But I am not a boy.

(She doubted that her brothers received anything like the exhortations and warnings about beguilement that her mother had addressed to her, ever since she came to womanhood. She was suddenly not to go help Josh Ferraby in his menagerie, must not do this or that. It was exceeding tiresome, and she had supposed that some fear of foreign seducers lay behind Seraphine’s determined refusal of Flora’s pleas to Hannah to accompany her upon her Grand Tour.)

She could see that Mr MacDonald was about to begin perorate upon the topic of the inequitable treatment of women, but at that moment one of the footmen entered to say, Lady Bexbury and Miss Ferraby’s carriage just comes in to the stableyard.

Oh! cried Hannah, I daresay all are drawn up ready to greet 'em; let us go at once.

Indeed let us go most expeditious.

All were already greeting the arrivals as they emerged from the carriage: Flora embracing her parents, followed by Lady Bexbury embracing Lady Ferraby and shaking hands with Sir Josiah, taking both of His Lordship’s hands and smiling up into his face.

As Flora moved to make her curtesy to His Lordship, and then to embrace Mrs Lowndes, she was looking around her with a little frown.

O, she cried, picking her skirts and quite running across the yard, Hannah, Hannah, o, I have missed you so, I thought mayhap you were away.

Merely lingering in the library, said Hannah, feeling her spectacles misting. Oh, Flora, you are looking exceeding well.

Sure I am glad to hear it, for we had quite the horridest Channel crossing.

And so fine dressed!

Why, am I in company with Lady Bexbury, do not wish to look like a poor relation or hired companion. But, o, Hannah, I have such a deal to tell you.

What, more than was in those fat letters you sent me?

Indeed there were matters I did not wish to put into letters, but to tell you to your face.

Hannah looked at Flora. She minded that Julius had remarked that when he and his friends had run into Lady Bexbury and Flora upon their travels, Lord Sallington had seemed considerable taken with Flora. Was a fine match in prospect, with the likelihood of some day being a Duchess?

Flora looked around. Lady Ferraby was already beginning to urge them indoors where a collation had been laid. Why, must go do the dutiful first, but might we not foregather in the old secret place upon the roof, later?

Hannah nodded.
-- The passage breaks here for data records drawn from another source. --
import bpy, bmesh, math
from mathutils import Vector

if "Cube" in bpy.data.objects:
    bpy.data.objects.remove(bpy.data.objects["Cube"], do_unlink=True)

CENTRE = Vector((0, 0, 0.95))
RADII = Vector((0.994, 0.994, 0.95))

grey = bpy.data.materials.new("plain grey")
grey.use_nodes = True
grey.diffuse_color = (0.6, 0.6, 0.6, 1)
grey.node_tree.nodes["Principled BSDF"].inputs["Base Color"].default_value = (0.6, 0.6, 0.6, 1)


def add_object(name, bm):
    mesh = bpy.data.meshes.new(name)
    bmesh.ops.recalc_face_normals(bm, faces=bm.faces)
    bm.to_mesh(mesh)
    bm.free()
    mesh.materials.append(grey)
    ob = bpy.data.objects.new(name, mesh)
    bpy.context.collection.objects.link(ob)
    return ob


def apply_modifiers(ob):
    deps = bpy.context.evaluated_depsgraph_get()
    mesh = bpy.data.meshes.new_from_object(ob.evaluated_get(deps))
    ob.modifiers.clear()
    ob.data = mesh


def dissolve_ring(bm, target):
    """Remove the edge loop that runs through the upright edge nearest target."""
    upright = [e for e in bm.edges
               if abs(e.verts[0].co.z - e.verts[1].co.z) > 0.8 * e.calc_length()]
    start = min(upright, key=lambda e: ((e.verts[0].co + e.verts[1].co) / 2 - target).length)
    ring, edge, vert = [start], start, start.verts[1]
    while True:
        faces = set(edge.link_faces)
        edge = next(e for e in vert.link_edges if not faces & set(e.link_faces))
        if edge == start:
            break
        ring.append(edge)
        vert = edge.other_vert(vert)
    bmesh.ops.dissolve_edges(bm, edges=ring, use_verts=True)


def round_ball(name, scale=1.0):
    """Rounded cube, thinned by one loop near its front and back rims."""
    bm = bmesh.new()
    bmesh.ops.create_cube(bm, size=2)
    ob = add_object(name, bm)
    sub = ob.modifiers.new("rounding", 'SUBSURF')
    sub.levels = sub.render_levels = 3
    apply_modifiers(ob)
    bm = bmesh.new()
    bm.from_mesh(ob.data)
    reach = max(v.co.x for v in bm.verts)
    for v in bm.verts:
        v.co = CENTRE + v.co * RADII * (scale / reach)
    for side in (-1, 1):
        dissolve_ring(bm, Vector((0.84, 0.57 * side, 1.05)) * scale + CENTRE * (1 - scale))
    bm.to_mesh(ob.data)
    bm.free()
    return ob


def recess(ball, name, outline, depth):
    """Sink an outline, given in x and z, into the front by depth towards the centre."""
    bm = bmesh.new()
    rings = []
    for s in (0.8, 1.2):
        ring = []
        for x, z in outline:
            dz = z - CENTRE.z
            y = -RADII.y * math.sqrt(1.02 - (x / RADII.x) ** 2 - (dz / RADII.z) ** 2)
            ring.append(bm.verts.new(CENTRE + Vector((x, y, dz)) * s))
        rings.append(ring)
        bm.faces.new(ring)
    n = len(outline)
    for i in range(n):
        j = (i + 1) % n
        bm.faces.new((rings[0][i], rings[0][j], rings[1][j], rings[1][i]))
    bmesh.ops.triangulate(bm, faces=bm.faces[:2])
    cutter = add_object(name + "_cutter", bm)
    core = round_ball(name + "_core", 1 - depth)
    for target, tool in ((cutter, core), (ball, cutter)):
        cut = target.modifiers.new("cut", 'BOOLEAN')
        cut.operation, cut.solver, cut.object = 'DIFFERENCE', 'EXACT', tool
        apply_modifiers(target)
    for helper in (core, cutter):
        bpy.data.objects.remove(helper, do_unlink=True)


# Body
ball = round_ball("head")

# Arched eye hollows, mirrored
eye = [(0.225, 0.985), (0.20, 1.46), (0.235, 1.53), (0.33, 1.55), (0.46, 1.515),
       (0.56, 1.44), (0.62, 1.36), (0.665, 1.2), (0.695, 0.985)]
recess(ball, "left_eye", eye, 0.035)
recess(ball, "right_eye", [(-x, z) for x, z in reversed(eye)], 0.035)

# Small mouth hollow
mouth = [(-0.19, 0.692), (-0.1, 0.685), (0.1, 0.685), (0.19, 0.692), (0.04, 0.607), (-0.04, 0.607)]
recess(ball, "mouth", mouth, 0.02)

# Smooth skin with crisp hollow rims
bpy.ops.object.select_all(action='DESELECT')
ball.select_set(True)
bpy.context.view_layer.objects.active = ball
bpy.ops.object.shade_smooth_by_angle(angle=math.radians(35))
So, whatever it was, was not yet something that Flora wished to announce publicly.

Friday, October 20th, 2017 08:43 am
I was looking for contemporary opinions on Meredith and I found this essay; it's from Views and Reviews by W.E.Henley, first published 1890.

I know I'm reading with a prejudged eye, but really, look at this:

    ".. the herd whose intellect is content with such poor fodder as Scott and Dickens and Dumas"

    "... [we] are interested in his processes, and enchanted (when we are clever enough) by his results"

    "...without sacrificing on the vile and filthy altar of popularity"

Contempt for the common reader, it's not new.
Thursday, October 19th, 2017 07:28 pm
I have had the kind of day where you stagger home, you lie on the couch for a while, think about ordering take-out for dinner, and then decide, "Fuck it, I already took my bra off. I'm not so desperately hungry that I have the energy to put it back on."

Only one more sleep until the weekend, thank heavens!
Thursday, October 19th, 2017 09:06 pm

And I suspect that it is Very Much Not Done to yell 'Speak up' or 'Use the Mike' when someone is giving an important formal lecture signifying professional advancement.

Maybe my hearing is getting even worse than I thought? Or maybe that lecture theatre has really crap acoustics.

(Speaker is a lovely person who does lovely work, and I bought the book that was also being launched and had it signed, but I was really rather frustrated by the actual lecture.)

But at least there were some really lovely visuals which were entirely relevant to the topic on hand.

Also put in a bit of a strop by the young person who checked my name off the list, and said 'join the queue', waving in the opposite direction to where it turned out the relevant queue was forming.

But I did see two people I knew (besides speaker) and did a little bit of catch-up with them, so I have socialed more than I recently have.